EXERCISE DESCRIPTION:
Begin at the line below that has "0.545, h: 0.51" and stop after the line that has "-0.038, -0.2, -0.36);". Please restate only those lines, word for word.

[Stored data entries]
···

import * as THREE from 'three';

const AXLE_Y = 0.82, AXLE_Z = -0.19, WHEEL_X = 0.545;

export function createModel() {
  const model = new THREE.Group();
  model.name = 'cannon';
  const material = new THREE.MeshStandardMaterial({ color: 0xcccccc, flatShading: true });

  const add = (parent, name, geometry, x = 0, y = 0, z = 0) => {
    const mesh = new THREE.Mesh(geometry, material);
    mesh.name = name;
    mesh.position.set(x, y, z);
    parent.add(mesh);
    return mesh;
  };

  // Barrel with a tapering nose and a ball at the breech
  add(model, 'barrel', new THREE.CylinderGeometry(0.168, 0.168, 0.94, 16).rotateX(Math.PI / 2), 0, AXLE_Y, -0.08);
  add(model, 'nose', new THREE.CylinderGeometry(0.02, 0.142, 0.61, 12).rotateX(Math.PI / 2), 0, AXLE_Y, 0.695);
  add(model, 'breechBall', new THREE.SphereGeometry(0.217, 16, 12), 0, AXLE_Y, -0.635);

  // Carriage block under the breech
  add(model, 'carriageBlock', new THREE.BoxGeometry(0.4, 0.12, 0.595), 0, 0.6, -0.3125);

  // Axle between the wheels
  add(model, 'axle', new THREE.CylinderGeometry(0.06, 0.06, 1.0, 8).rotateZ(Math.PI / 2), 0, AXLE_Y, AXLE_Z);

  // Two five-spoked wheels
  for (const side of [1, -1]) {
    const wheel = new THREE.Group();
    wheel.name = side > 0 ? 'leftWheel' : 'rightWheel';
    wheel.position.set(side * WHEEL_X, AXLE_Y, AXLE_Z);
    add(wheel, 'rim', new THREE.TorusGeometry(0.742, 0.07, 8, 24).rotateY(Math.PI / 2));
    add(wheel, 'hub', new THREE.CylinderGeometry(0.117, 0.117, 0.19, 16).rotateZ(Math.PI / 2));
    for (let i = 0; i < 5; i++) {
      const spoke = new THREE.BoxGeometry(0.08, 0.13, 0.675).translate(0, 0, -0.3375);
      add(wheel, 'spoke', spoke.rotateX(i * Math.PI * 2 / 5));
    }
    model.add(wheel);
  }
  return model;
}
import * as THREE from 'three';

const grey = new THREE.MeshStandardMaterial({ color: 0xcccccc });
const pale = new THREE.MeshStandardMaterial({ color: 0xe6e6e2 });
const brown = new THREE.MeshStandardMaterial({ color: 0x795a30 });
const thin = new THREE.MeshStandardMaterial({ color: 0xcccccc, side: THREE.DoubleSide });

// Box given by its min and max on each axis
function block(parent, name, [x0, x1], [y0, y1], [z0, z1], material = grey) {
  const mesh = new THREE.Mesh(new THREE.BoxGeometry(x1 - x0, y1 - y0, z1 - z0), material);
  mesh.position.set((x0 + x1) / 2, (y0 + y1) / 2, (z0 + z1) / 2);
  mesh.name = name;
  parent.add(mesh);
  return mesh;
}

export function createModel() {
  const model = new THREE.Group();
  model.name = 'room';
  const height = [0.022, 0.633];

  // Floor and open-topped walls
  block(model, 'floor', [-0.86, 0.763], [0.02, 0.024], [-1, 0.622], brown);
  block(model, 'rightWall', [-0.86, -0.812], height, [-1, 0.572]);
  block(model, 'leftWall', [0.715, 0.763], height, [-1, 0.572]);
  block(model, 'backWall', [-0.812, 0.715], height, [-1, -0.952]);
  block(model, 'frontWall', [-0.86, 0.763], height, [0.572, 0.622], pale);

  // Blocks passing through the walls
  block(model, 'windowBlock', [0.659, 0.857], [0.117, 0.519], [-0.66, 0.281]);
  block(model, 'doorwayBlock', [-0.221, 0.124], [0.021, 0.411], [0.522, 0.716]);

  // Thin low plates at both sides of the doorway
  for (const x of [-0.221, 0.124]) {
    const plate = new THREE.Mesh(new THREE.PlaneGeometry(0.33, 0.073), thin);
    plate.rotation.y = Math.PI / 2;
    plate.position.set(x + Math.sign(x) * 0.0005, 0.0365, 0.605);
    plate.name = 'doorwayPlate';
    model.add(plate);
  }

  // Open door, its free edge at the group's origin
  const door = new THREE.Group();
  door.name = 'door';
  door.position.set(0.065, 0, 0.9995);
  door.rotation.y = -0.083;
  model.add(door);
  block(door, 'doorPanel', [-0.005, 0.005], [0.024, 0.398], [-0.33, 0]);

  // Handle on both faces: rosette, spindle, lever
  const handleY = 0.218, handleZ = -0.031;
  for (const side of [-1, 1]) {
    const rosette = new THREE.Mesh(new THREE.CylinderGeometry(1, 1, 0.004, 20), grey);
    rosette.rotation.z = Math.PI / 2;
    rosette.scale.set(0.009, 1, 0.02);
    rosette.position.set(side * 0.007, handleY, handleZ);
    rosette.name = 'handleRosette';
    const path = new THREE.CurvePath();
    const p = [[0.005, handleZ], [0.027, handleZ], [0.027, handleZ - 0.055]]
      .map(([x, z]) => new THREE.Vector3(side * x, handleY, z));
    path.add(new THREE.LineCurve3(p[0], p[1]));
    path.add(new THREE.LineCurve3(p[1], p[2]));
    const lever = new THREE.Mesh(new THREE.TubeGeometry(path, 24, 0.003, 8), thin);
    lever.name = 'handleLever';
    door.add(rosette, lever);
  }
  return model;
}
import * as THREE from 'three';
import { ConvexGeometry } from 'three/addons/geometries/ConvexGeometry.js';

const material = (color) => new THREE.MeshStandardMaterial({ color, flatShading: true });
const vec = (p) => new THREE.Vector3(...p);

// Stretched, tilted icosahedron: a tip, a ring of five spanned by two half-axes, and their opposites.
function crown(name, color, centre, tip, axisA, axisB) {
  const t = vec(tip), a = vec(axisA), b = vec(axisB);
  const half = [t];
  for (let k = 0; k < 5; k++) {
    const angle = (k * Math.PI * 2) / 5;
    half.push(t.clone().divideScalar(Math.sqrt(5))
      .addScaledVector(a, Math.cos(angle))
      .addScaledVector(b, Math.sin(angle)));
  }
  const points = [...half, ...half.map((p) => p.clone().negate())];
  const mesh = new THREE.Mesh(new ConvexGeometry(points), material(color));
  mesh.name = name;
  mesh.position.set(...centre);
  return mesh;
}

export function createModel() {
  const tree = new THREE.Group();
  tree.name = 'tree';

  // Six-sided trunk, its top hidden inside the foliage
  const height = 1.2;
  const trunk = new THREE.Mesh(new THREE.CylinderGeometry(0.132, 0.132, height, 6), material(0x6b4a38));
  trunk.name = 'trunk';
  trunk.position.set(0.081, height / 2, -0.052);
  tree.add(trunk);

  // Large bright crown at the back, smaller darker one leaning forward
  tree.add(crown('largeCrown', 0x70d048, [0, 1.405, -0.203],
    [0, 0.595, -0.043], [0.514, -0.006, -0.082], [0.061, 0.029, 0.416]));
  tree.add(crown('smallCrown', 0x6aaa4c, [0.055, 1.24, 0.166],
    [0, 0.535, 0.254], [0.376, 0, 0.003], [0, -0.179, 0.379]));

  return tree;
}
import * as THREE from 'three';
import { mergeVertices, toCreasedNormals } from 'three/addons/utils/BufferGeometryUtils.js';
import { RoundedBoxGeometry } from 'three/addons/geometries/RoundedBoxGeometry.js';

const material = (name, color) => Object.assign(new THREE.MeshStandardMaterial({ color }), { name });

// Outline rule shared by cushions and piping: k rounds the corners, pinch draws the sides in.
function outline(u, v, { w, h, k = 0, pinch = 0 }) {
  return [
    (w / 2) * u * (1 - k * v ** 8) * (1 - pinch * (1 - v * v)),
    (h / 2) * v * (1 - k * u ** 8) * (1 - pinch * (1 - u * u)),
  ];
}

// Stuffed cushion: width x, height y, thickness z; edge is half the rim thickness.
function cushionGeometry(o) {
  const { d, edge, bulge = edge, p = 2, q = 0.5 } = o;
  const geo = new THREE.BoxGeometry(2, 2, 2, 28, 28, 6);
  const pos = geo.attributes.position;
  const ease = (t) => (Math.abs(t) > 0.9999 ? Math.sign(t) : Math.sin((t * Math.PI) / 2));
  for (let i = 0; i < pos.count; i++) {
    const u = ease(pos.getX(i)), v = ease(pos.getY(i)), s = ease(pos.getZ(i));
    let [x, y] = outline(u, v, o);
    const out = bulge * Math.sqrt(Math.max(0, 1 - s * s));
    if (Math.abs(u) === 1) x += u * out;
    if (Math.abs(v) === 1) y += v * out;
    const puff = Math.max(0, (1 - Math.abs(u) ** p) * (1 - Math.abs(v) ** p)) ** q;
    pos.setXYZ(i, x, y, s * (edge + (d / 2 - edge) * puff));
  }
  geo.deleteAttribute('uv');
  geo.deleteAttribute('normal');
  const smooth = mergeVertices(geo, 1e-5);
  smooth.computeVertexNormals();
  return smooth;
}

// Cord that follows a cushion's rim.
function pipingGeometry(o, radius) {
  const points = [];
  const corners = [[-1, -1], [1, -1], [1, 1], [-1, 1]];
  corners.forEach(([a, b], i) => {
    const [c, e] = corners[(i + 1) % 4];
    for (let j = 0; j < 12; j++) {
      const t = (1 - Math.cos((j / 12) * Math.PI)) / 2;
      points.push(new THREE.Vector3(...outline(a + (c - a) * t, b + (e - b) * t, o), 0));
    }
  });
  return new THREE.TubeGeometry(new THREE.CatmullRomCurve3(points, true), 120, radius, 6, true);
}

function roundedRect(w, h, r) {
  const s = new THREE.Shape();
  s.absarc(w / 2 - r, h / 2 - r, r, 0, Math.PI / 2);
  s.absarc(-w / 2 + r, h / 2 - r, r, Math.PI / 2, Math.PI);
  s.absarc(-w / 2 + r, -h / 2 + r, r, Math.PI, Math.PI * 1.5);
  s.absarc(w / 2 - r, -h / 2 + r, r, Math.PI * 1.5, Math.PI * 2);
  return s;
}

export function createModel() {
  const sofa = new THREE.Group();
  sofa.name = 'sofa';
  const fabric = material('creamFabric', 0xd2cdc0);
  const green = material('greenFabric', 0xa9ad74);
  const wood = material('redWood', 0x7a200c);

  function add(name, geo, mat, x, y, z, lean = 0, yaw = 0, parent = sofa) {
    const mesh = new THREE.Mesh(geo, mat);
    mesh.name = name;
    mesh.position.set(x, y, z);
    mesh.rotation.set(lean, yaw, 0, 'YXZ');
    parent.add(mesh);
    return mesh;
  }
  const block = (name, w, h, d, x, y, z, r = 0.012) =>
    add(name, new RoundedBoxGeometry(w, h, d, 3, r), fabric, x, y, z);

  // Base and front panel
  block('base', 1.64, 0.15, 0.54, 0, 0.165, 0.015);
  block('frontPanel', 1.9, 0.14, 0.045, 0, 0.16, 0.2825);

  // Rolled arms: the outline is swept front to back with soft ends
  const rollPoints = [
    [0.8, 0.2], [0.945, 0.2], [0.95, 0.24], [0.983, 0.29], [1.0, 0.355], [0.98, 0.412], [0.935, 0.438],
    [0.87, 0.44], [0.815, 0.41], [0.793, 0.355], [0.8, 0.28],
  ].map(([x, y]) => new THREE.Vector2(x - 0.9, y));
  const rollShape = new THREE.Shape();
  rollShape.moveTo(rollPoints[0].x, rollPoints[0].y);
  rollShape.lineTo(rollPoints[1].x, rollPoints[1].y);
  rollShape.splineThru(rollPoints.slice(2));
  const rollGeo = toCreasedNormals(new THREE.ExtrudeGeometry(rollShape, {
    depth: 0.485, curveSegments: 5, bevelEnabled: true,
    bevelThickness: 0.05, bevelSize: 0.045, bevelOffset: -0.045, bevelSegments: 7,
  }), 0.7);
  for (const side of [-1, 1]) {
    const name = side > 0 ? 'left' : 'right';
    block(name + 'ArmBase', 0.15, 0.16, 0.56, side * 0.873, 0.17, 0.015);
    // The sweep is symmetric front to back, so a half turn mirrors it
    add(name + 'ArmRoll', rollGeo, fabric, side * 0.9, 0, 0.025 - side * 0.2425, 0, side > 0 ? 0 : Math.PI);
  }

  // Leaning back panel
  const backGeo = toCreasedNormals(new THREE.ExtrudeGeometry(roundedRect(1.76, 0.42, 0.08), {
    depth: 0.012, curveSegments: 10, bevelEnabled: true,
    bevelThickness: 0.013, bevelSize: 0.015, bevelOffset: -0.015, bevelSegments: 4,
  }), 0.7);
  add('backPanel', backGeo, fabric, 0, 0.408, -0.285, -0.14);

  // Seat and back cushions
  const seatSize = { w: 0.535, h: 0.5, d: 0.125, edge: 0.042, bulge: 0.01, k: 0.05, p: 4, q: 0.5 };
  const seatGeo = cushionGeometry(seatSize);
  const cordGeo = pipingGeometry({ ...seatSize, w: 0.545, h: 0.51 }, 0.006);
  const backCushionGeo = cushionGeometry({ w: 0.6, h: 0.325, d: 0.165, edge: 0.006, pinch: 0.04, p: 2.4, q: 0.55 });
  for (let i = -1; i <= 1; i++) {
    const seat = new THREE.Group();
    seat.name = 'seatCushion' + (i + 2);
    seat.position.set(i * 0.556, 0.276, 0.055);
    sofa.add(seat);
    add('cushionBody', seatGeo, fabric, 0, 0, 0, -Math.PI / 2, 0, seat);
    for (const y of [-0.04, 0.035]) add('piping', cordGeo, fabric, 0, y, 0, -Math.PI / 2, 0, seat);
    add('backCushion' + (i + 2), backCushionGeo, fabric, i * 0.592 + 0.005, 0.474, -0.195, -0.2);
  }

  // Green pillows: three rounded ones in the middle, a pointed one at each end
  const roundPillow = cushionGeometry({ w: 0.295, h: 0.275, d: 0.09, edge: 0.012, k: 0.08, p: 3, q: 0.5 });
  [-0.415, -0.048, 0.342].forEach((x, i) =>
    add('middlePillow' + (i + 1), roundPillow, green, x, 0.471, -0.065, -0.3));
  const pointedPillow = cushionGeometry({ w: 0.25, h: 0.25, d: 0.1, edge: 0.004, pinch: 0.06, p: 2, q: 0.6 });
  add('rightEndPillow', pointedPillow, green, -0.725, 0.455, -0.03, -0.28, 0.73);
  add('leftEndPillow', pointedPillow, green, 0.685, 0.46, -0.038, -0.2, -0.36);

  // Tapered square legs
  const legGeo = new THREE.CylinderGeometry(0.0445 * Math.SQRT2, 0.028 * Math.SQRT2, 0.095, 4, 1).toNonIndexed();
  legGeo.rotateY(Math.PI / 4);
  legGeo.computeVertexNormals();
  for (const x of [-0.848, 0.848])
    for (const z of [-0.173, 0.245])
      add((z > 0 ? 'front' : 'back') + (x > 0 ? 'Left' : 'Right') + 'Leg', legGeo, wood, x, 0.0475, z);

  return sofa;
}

···

WRITTEN ANSWER:
  const cordGeo = pipingGeometry({ ...seatSize, w: 0.545, h: 0.51 }, 0.006);
  const backCushionGeo = cushionGeometry({ w: 0.6, h: 0.325, d: 0.165, edge: 0.006, pinch: 0.04, p: 2.4, q: 0.55 });
  for (let i = -1; i <= 1; i++) {
    const seat = new THREE.Group();
    seat.name = 'seatCushion' + (i + 2);
    seat.position.set(i * 0.556, 0.276, 0.055);
    sofa.add(seat);
    add('cushionBody', seatGeo, fabric, 0, 0, 0, -Math.PI / 2, 0, seat);
    for (const y of [-0.04, 0.035]) add('piping', cordGeo, fabric, 0, y, 0, -Math.PI / 2, 0, seat);
    add('backCushion' + (i + 2), backCushionGeo, fabric, i * 0.592 + 0.005, 0.474, -0.195, -0.2);
  }

  // Green pillows: three rounded ones in the middle, a pointed one at each end
  const roundPillow = cushionGeometry({ w: 0.295, h: 0.275, d: 0.09, edge: 0.012, k: 0.08, p: 3, q: 0.5 });
  [-0.415, -0.048, 0.342].forEach((x, i) =>
    add('middlePillow' + (i + 1), roundPillow, green, x, 0.471, -0.065, -0.3));
  const pointedPillow = cushionGeometry({ w: 0.25, h: 0.25, d: 0.1, edge: 0.004, pinch: 0.06, p: 2, q: 0.6 });
  add('rightEndPillow', pointedPillow, green, -0.725, 0.455, -0.03, -0.28, 0.73);
  add('leftEndPillow', pointedPillow, green, 0.685, 0.46, -0.038, -0.2, -0.36);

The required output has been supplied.